The big change in the read-write sphere came about because of applications such as weblogs, the personal journals that put newer material at the top, and wikis, sites on which anyone can edit any page. Not only could people make their own sites, but they could update them easily and rapidly.
Blogs have been especially important in the world of the read-write web.
They are far more than the what I ate for breakfast diaries of cliche; they have become a key part of a growing, complex global conversation.
We are moving quickly beyond text and pictures in this version of the web, to audio and video.
The cost of the gear we need to make high-quality content is plummeting while the power and ease of use continue to grow.

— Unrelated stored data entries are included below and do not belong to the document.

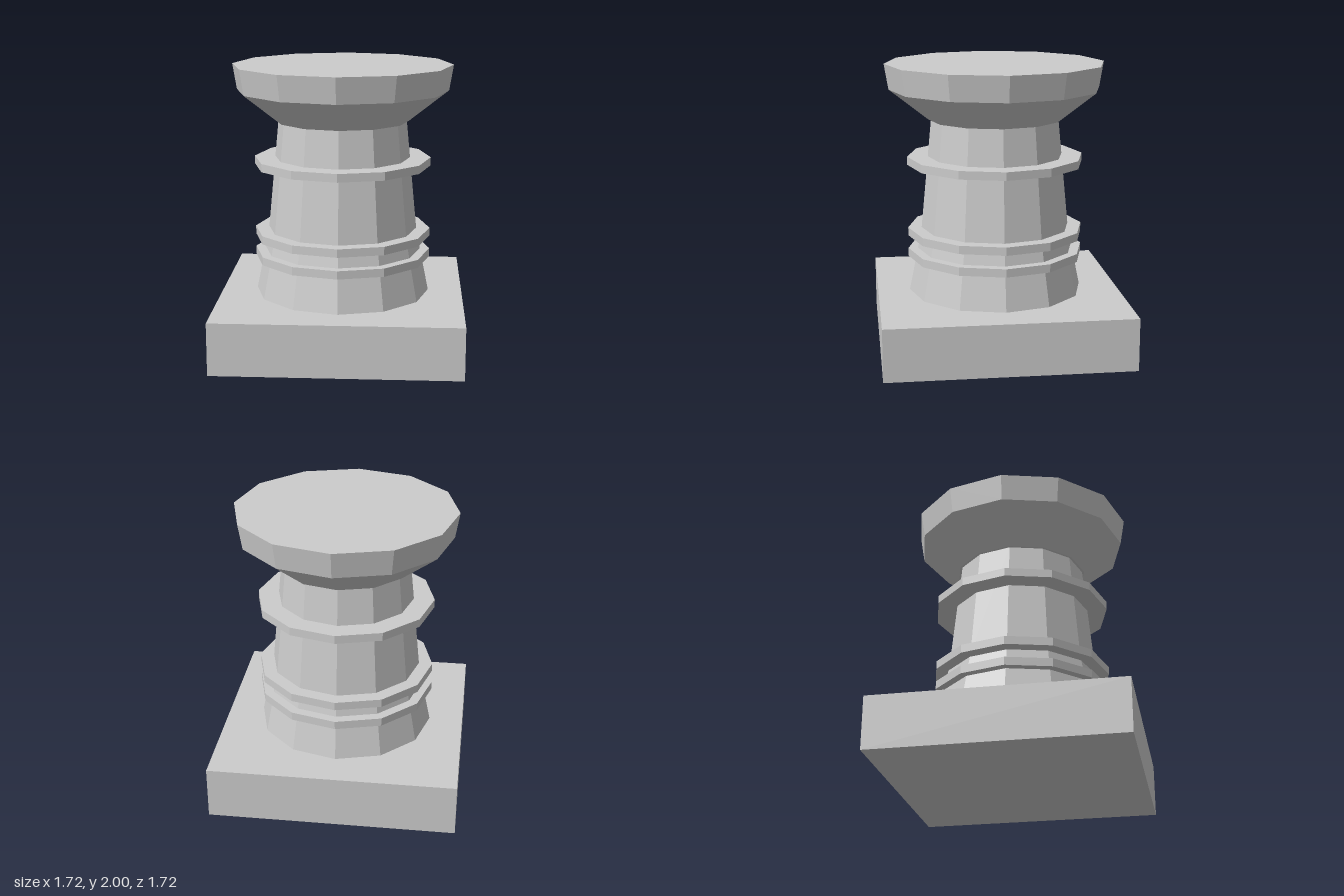
import * as THREE from 'three';

const SIDES = 12;
const AXIS_Z = 0.012; // the column sits slightly forward of the plinth centre

export function createModel() {
  const model = new THREE.Group();
  model.name = 'pedestal';
  const material = new THREE.MeshStandardMaterial({ color: 0xcccccc, flatShading: true });

  const addPart = (name, geometry, y, z = 0) => {
    const mesh = new THREE.Mesh(geometry, material);
    mesh.name = name;
    mesh.position.set(0, y, z);
    model.add(mesh);
  };

  // Twelve-sided solid between two heights
  const addDrum = (name, bottomY, topY, bottomR, topR, open = false) => {
    const height = topY - bottomY;
    const geometry = new THREE.CylinderGeometry(topR, bottomR, height, SIDES, 1, open);
    addPart(name, geometry, bottomY + height / 2, AXIS_Z);
  };

  // Square plinth
  addPart('plinth', new THREE.BoxGeometry(1.72, 0.37, 1.72), 0.185);

  // Tapering shaft, flared more strongly at the foot
  addDrum('shaftFoot', 0.37, 0.8, 0.62, 0.532, true);
  addDrum('shaft', 0.8, 1.605, 0.532, 0.453, true);

  // Thin collars around the shaft
  [['lowerCollar', 0.62], ['middleCollar', 0.772], ['upperCollar', 1.286]].forEach(([name, y]) => {
    addDrum(name, y, y + 0.058, 0.625, 0.625);
  });

  // Capital: flared underside, then a shallow rim closed by a flat top
  const profile = [[0, 1.605], [0.47, 1.605], [0.745, 1.82], [0.775, 2], [0, 2]]
    .map(([r, y]) => new THREE.Vector2(r, y));
  addPart('capital', new THREE.LatheGeometry(profile, SIDES), 0, AXIS_Z);

  return model;
}
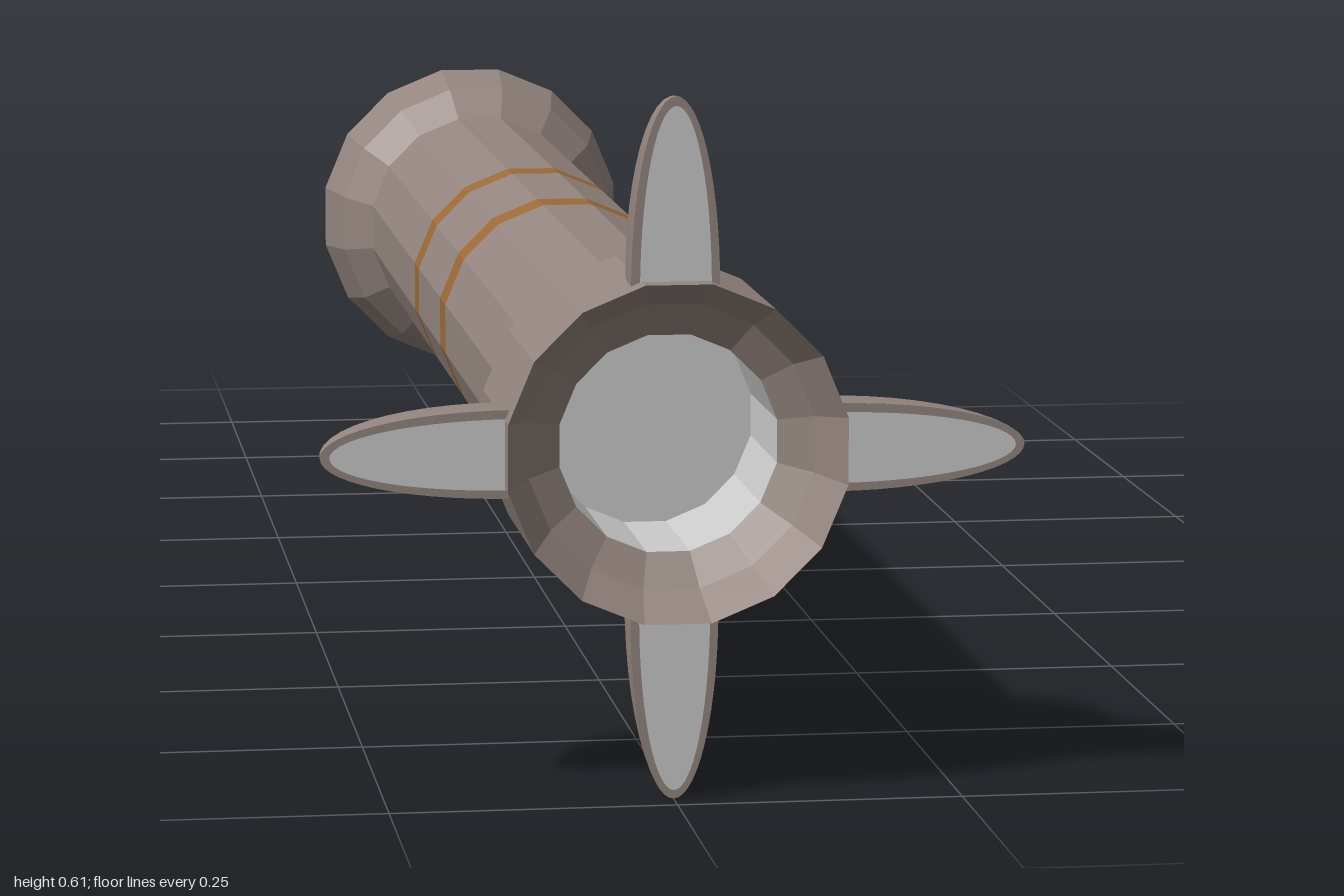
import * as THREE from 'three';

const AXIS_Y = 0.306; // height of the rocket's long axis
const SIDES = 16;

const brown = new THREE.MeshStandardMaterial({ color: 0x94857f, flatShading: true });
const brownSmooth = new THREE.MeshStandardMaterial({ color: 0x94857f });
const orange = new THREE.MeshStandardMaterial({ color: 0x9c6a36, flatShading: true });
const grey = new THREE.MeshStandardMaterial({ color: 0xcccccc, flatShading: true });

// Sixteen-sided turned part along z, from [radius, z] pairs
function turned(name, profile, material) {
  const points = profile.map(([r, z]) => new THREE.Vector2(r, z));
  const geometry = new THREE.LatheGeometry(points, SIDES, Math.PI / SIDES);
  geometry.rotateX(Math.PI / 2);
  const mesh = new THREE.Mesh(geometry, material);
  mesh.name = name;
  return mesh;
}

// Quarter-ellipsoid fin pointing up, with a flat trailing face
function makeFin(name) {
  const fin = new THREE.Group();
  fin.name = name;
  const base = 0.14, z = 0.977, width = 0.0385, height = 0.166, depth = 0.145;

  const shell = new THREE.SphereGeometry(1, 24, 12, Math.PI, Math.PI, 0, Math.PI / 2);
  shell.scale(width, height, depth).translate(0, base, z);
  const rim = new THREE.CircleGeometry(1, 28, 0, Math.PI);
  rim.scale(width, height, 1).translate(0, base, z);
  const face = new THREE.CircleGeometry(1, 28, 0, Math.PI);
  face.scale(0.031, 0.158, 1).translate(0, base, z + 0.002);

  const parts = [['finShell', shell, brownSmooth], ['finRim', rim, brown], ['finFace', face, grey]];
  for (const [partName, geometry, material] of parts) {
    const mesh = new THREE.Mesh(geometry, material);
    mesh.name = partName;
    fin.add(mesh);
  }
  return fin;
}

export function createModel() {
  const model = new THREE.Group();
  model.name = 'rocket';
  const R = 0.124;

  // Blunt nose, flared shoulder and front tube
  model.add(turned('noseAndFrontTube', [
    [0, -1], [0.049, -1], [0.17, -0.6], [0.154, -0.535], [R, -0.5], [R, -0.033],
  ], brown));

  // Painted bands and the tube between them
  model.add(turned('frontBand', [[R, -0.033], [R, 0.01]], orange));
  model.add(turned('middleTube', [[R, 0.01], [R, 0.217]], brown));
  model.add(turned('rearBand', [[R, 0.217], [R, 0.264]], orange));

  // Rear tube widening into the engine section, with a recessed rim
  model.add(turned('rearTubeAndEngine', [
    [R, 0.264], [R, 0.775], [0.15, 0.815], [0.15, 1], [0.127, 0.96], [0.097, 0.94],
  ], brown));

  // Exhaust bore
  model.add(turned('exhaustBore', [[0.097, 0.94], [0.097, 0.8], [0, 0.8]], grey));

  // Four fins around the engine
  ['topFin', 'rightFin', 'bottomFin', 'leftFin'].forEach((name, i) => {
    const fin = makeFin(name);
    fin.rotation.z = i * Math.PI / 2;
    model.add(fin);
  });
  // Turning anticlockwise from the top reaches -x first, the model's right

  model.position.y = AXIS_Y;
  const root = new THREE.Group();
  root.name = 'model';
  root.add(model);
  return root;
}
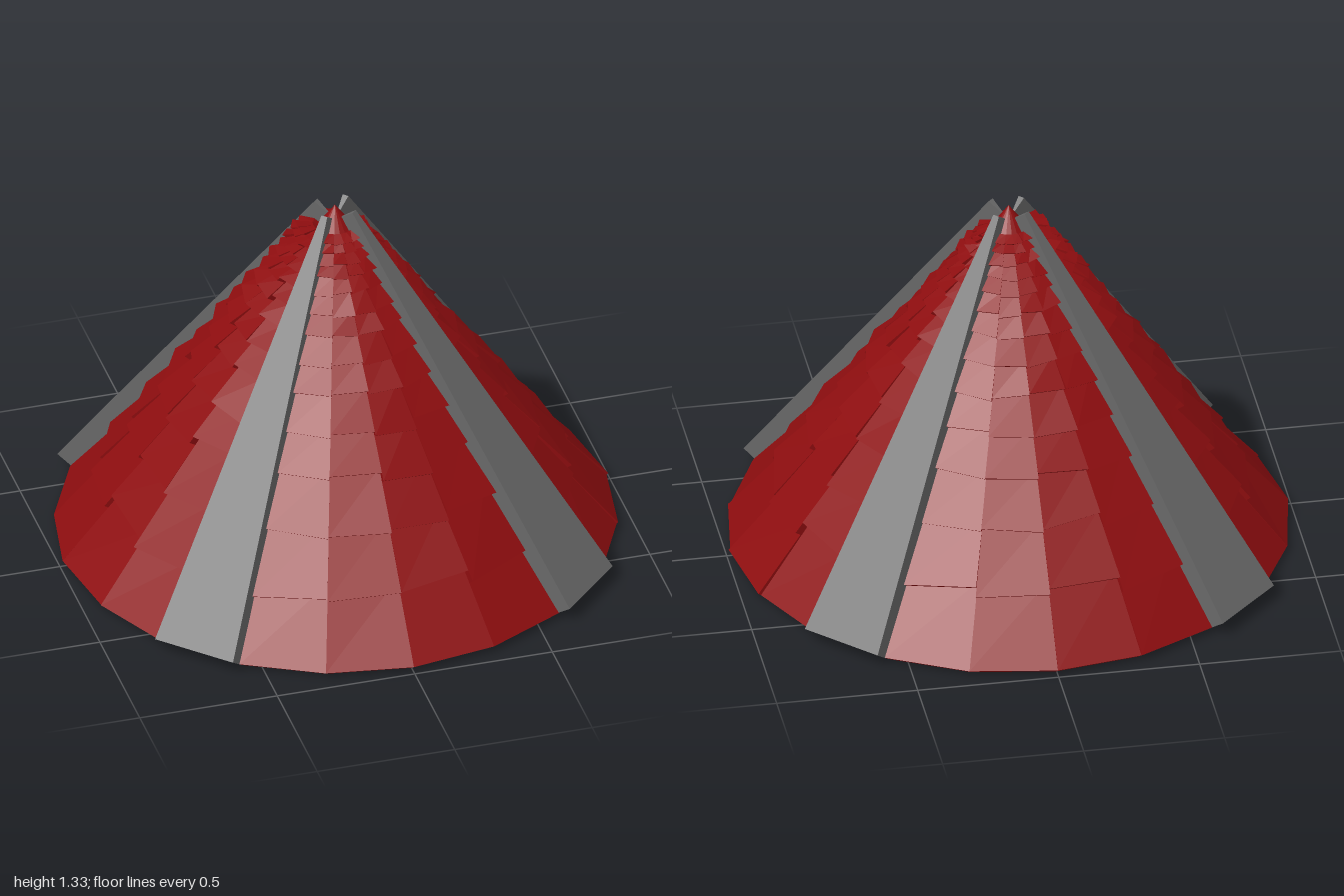
import * as THREE from 'three';
import { mergeGeometries } from 'three/addons/utils/BufferGeometryUtils.js';

const RADIUS = 0.96, HEIGHT = 1.33, SIDES = 20, ROWS = 14;
const STEP = (Math.PI * 2) / SIDES;

// Small seeded generator, returning -1..1
let seed = 7;
function jitter() {
  seed = (seed * 16807) % 2147483647;
  return (seed / 2147483647) * 2 - 1;
}

// Point on the cone at an angle (0 = front), raised along the slope's normal
function conePoint(angle, y, lift) {
  const r = RADIUS * (1 - y / HEIGHT) + lift * 0.81;
  return [r * Math.sin(angle), y + lift * 0.585, r * Math.cos(angle)];
}

function quads(list) {
  const pos = [];
  for (const [a, b, c, d] of list) pos.push(...a, ...b, ...c, ...a, ...c, ...d);
  const g = new THREE.BufferGeometry();
  g.setAttribute('position', new THREE.Float32BufferAttribute(pos, 3));
  g.computeVertexNormals();
  return g;
}

// Slab lying on the cone; each end has left and right heights and a lift
function slab(a0, a1, bottom, top) {
  const ib0 = conePoint(a0, bottom.y0, 0), ib1 = conePoint(a1, bottom.y1, 0);
  const ob0 = conePoint(a0, bottom.y0, bottom.l0), ob1 = conePoint(a1, bottom.y1, bottom.l1);
  const it0 = conePoint(a0, top.y0, 0), it1 = conePoint(a1, top.y1, 0);
  const ot0 = conePoint(a0, top.y0, top.l0), ot1 = conePoint(a1, top.y1, top.l1);
  return {
    end: [ib0, ib1, ob1, ob0],
    body: [
      [ob0, ob1, ot1, ot0],
      [ot0, ot1, it1, it0],
      [ib0, ob0, ot0, it0],
      [ob1, ib1, it1, ot1],
    ],
  };
}

export function createModel() {
  const red = new THREE.MeshStandardMaterial({ color: 0x8e0d0f });
  red.name = 'roofRed';
  const grey = new THREE.MeshStandardMaterial({ color: 0x686868 });
  grey.name = 'ridgeGrey';

  const model = new THREE.Group();
  model.name = 'conicalRoof';
  const add = (parent, name, geometry, material) => {
    const mesh = new THREE.Mesh(geometry, material);
    mesh.name = name;
    parent.add(mesh);
  };

  // Solid core with closed underside
  const core = new THREE.ConeGeometry(RADIUS, HEIGHT, SIDES).toNonIndexed();
  core.translate(0, HEIGHT / 2, 0);
  core.computeVertexNormals();
  add(model, 'roofCore', core, red);

  // Rows shrink towards the peak
  const rowY = (k) => 1.37 * (1 - Math.pow(0.845, k));

  // Four shingled panels, four columns each
  ['front', 'left', 'back', 'right'].forEach((side, q) => {
    const shingles = [];
    const swell = side === 'right' ? 0.035 : 0.004;
    for (let c = -2; c < 2; c++) {
      const a0 = (q * Math.PI) / 2 + c * STEP;
      for (let k = 0; k < ROWS; k++) {
        const h = rowY(k + 1) - rowY(k);
        const y = rowY(k) + (k ? jitter() * 0.13 * h : 0);
        const tilt = k ? jitter() * 0.07 * h : 0;
        const lift = 0.033 + jitter() * 0.007 + (swell * y) / HEIGHT;
        const skew = jitter() * 0.005;
        const topY = Math.min(rowY(k + 1) + 0.2 * h, 1.32);
        const s = slab(
          a0, a0 + STEP,
          { y0: y + tilt, y1: y - tilt, l0: lift + skew, l1: lift - skew },
          { y0: topY, y1: topY, l0: lift * 0.3, l1: lift * 0.3 },
        );
        shingles.push(quads([...s.body, s.end]));
      }
    }
    add(model, side + 'Shingles', mergeGeometries(shingles), red);
  });

  // Four tapering ridge caps with red lower ends
  for (let i = 0; i < 4; i++) {
    const mid = Math.PI / 4 + (i * Math.PI) / 2, half = STEP * 0.48;
    const s = slab(
      mid - half, mid + half,
      { y0: 0, y1: 0, l0: 0.09, l1: 0.09 },
      { y0: 1.29, y1: 1.29, l0: 0.06, l1: 0.06 },
    );
    const ridge = new THREE.Group();
    ridge.name = 'ridge' + (i + 1);
    add(ridge, 'ridgeCap', quads(s.body), grey);
    add(ridge, 'ridgeEnd', quads([s.end]), red);
    model.add(ridge);
  }
  return model;
}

And then comes the latest web. This is where it gets really interesting.
The emerging web is one in which the machines talk as much to each other as humans talk to machines or other humans. As the net is the rough equivalent of a computer operating system, were learning how to program the web itself.
Dan Gilmor‘s column on the paradigm shift of the web, Web 2.0? Try 3.0 was an interesting read. Link via Emergic. Offlate the talks about Web 2.0 is on the rise. As some try to call it as – It’s a Whole New Internet, Bloggers like Kottke and Andre Torrez have their last laugh.
Whatever name it’s been called and however it’s been debated out, this is getting to be one of exciting times for the WEB.